What is needed | Except for the pictures, write out all the records that follow exactly.

** Exercise data follows **

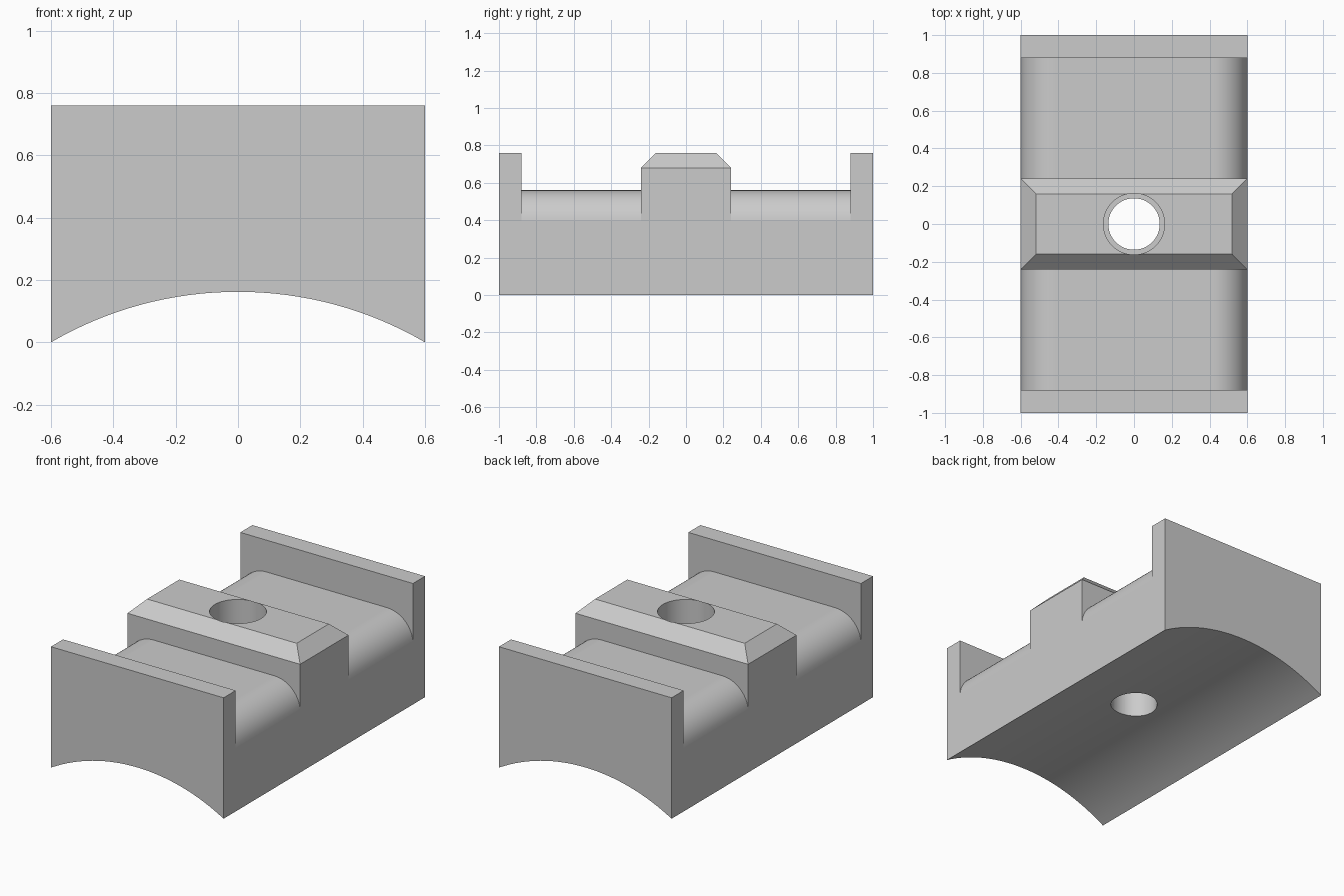
import bpy, bmesh, math

default = bpy.data.objects.get("Cube")
if default:
    bpy.data.objects.remove(default, do_unlink=True)

HALF_W, HALF_L, TOP = 0.60, 1.00, 0.76     # overall block
ARCH = 0.162                               # rise of the underside arch
WALL, BLOCK = 0.88, 0.24                   # pocket limits along y
SADDLE, FILLET = 0.56, 0.181               # pocket floor and its rounding
STEP = 0.46                                # floor of the counterbore

grey = bpy.data.materials.new("plain grey")
grey.use_nodes = True
grey.diffuse_color = (0.6, 0.6, 0.6, 1)
grey.node_tree.nodes["Principled BSDF"].inputs["Base Color"].default_value = (0.6, 0.6, 0.6, 1)


def prism(name, profile, start, end, axis="y"):
    """Extrude a closed outline (u, z) along the y or x axis."""
    bm = bmesh.new()
    place = (lambda u, z: (u, start, z)) if axis == "y" else (lambda u, z: (start, u, z))
    face = bm.faces.new([bm.verts.new(place(u, z)) for u, z in profile])
    moved = bmesh.ops.extrude_face_region(bm, geom=[face])["geom"]
    step = end - start
    bmesh.ops.translate(bm, verts=[v for v in moved if isinstance(v, bmesh.types.BMVert)],
                        vec=(0, step, 0) if axis == "y" else (step, 0, 0))
    bmesh.ops.recalc_face_normals(bm, faces=bm.faces)
    mesh = bpy.data.meshes.new(name)
    bm.to_mesh(mesh)
    bm.free()
    obj = bpy.data.objects.new(name, mesh)
    bpy.context.collection.objects.link(obj)
    return obj


def drill(name, radius, low, high):
    bpy.ops.mesh.primitive_cylinder_add(vertices=64, radius=radius, depth=high - low,
                                        location=(0, 0, (low + high) / 2))
    bpy.context.object.name = name
    return bpy.context.object


def arc(cx, cz, r, a0, a1, n):
    angles = [math.radians(a0 + (a1 - a0) * i / n) for i in range(n + 1)]
    return [(cx + r * math.cos(a), cz + r * math.sin(a)) for a in angles]


# Body: full block with an arched underside
radius = (HALF_W ** 2 + ARCH ** 2) / (2 * ARCH)
spread = math.degrees(math.asin(HALF_W / radius))
underside = arc(0, ARCH - radius, radius, 90 + spread, 90 - spread, 32)
body = prism("clamp_saddle_block", underside + [(HALF_W, TOP), (-HALF_W, TOP)], -HALF_L, HALF_L)

# Pockets with a rounded saddle floor
cx, cz = HALF_W + 0.001 - FILLET, SADDLE - FILLET
floor = arc(-cx, cz, FILLET, 180, 90, 14) + arc(cx, cz, FILLET, 90, 0, 14)
pocket = [(-0.7, 0.9), (-0.7, cz)] + floor + [(0.7, cz), (0.7, 0.9)]
cutters = [prism("pocket_cutter", pocket, min(s * BLOCK, s * WALL), max(s * BLOCK, s * WALL))
           for s in (-1, 1)]

# Chamfers around the top of the centre block
for s in (-1, 1):
    for edge, reach, axis in ((BLOCK, 0.7, "x"), (HALF_W, 0.3, "y")):
        wedge = [(s * (edge - 0.12), 0.80), (s * (edge + 0.04), 0.64), (s * (edge + 0.04), 0.80)]
        cutters.append(prism("chamfer_cutter", wedge, -reach, reach, axis))

# Stepped bolt hole
cutters += [drill("bore_cutter", 0.136, -0.1, 0.9), drill("counterbore_cutter", 0.162, STEP, 0.95)]

# Apply the cuts
bpy.ops.object.select_all(action="DESELECT")
bpy.context.view_layer.objects.active = body
body.select_set(True)
for cutter in cutters:
    cutter.hide_render = True
    cut = body.modifiers.new("cut", "BOOLEAN")
    cut.operation, cut.solver, cut.object = "DIFFERENCE", "EXACT", cutter
    bpy.ops.object.modifier_apply(modifier=cut.name)
    bpy.data.objects.remove(cutter, do_unlink=True)

# Finish: one colour, smooth curves, crisp flats
body.data.materials.clear()
body.data.materials.append(grey)
bpy.ops.object.shade_smooth_by_angle(angle=math.radians(25))
weighted = body.modifiers.new("flat_faces", "WEIGHTED_NORMAL")
weighted.keep_sharp = True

** End of Exercise data **

Solved problem |
import bpy, bmesh, math

default = bpy.data.objects.get("Cube")
if default:
    bpy.data.objects.remove(default, do_unlink=True)

HALF_W, HALF_L, TOP = 0.60, 1.00, 0.76     # overall block
ARCH = 0.162                               # rise of the underside arch
WALL, BLOCK = 0.88, 0.24                   # pocket limits along y
SADDLE, FILLET = 0.56, 0.181               # pocket floor and its rounding
STEP = 0.46                                # floor of the counterbore

grey = bpy.data.materials.new("plain grey")
grey.use_nodes = True
grey.diffuse_color = (0.6, 0.6, 0.6, 1)
grey.node_tree.nodes["Principled BSDF"].inputs["Base Color"].default_value = (0.6, 0.6, 0.6, 1)


def prism(name, profile, start, end, axis="y"):
    """Extrude a closed outline (u, z) along the y or x axis."""
    bm = bmesh.new()
    place = (lambda u, z: (u, start, z)) if axis == "y" else (lambda u, z: (start, u, z))
    face = bm.faces.new([bm.verts.new(place(u, z)) for u, z in profile])
    moved = bmesh.ops.extrude_face_region(bm, geom=[face])["geom"]
    step = end - start
    bmesh.ops.translate(bm, verts=[v for v in moved if isinstance(v, bmesh.types.BMVert)],
                        vec=(0, step, 0) if axis == "y" else (step, 0, 0))
    bmesh.ops.recalc_face_normals(bm, faces=bm.faces)
    mesh = bpy.data.meshes.new(name)
    bm.to_mesh(mesh)
    bm.free()
    obj = bpy.data.objects.new(name, mesh)
    bpy.context.collection.objects.link(obj)
    return obj


def drill(name, radius, low, high):
    bpy.ops.mesh.primitive_cylinder_add(vertices=64, radius=radius, depth=high - low,
                                        location=(0, 0, (low + high) / 2))
    bpy.context.object.name = name
    return bpy.context.object


def arc(cx, cz, r, a0, a1, n):
    angles = [math.radians(a0 + (a1 - a0) * i / n) for i in range(n + 1)]
    return [(cx + r * math.cos(a), cz + r * math.sin(a)) for a in angles]


# Body: full block with an arched underside
radius = (HALF_W ** 2 + ARCH ** 2) / (2 * ARCH)
spread = math.degrees(math.asin(HALF_W / radius))
underside = arc(0, ARCH - radius, radius, 90 + spread, 90 - spread, 32)
body = prism("clamp_saddle_block", underside + [(HALF_W, TOP), (-HALF_W, TOP)], -HALF_L, HALF_L)

# Pockets with a rounded saddle floor
cx, cz = HALF_W + 0.001 - FILLET, SADDLE - FILLET
floor = arc(-cx, cz, FILLET, 180, 90, 14) + arc(cx, cz, FILLET, 90, 0, 14)
pocket = [(-0.7, 0.9), (-0.7, cz)] + floor + [(0.7, cz), (0.7, 0.9)]
cutters = [prism("pocket_cutter", pocket, min(s * BLOCK, s * WALL), max(s * BLOCK, s * WALL))
           for s in (-1, 1)]

# Chamfers around the top of the centre block
for s in (-1, 1):
    for edge, reach, axis in ((BLOCK, 0.7, "x"), (HALF_W, 0.3, "y")):
        wedge = [(s * (edge - 0.12), 0.80), (s * (edge + 0.04), 0.64), (s * (edge + 0.04), 0.80)]
        cutters.append(prism("chamfer_cutter", wedge, -reach, reach, axis))

# Stepped bolt hole
cutters += [drill("bore_cutter", 0.136, -0.1, 0.9), drill("counterbore_cutter", 0.162, STEP, 0.95)]

# Apply the cuts
bpy.ops.object.select_all(action="DESELECT")
bpy.context.view_layer.objects.active = body
body.select_set(True)
for cutter in cutters:
    cutter.hide_render = True
    cut = body.modifiers.new("cut", "BOOLEAN")
    cut.operation, cut.solver, cut.object = "DIFFERENCE", "EXACT", cutter
    bpy.ops.object.modifier_apply(modifier=cut.name)
    bpy.data.objects.remove(cutter, do_unlink=True)

# Finish: one colour, smooth curves, crisp flats
body.data.materials.clear()
body.data.materials.append(grey)
bpy.ops.object.shade_smooth_by_angle(angle=math.radians(25))
weighted = body.modifiers.new("flat_faces", "WEIGHTED_NORMAL")
weighted.keep_sharp = True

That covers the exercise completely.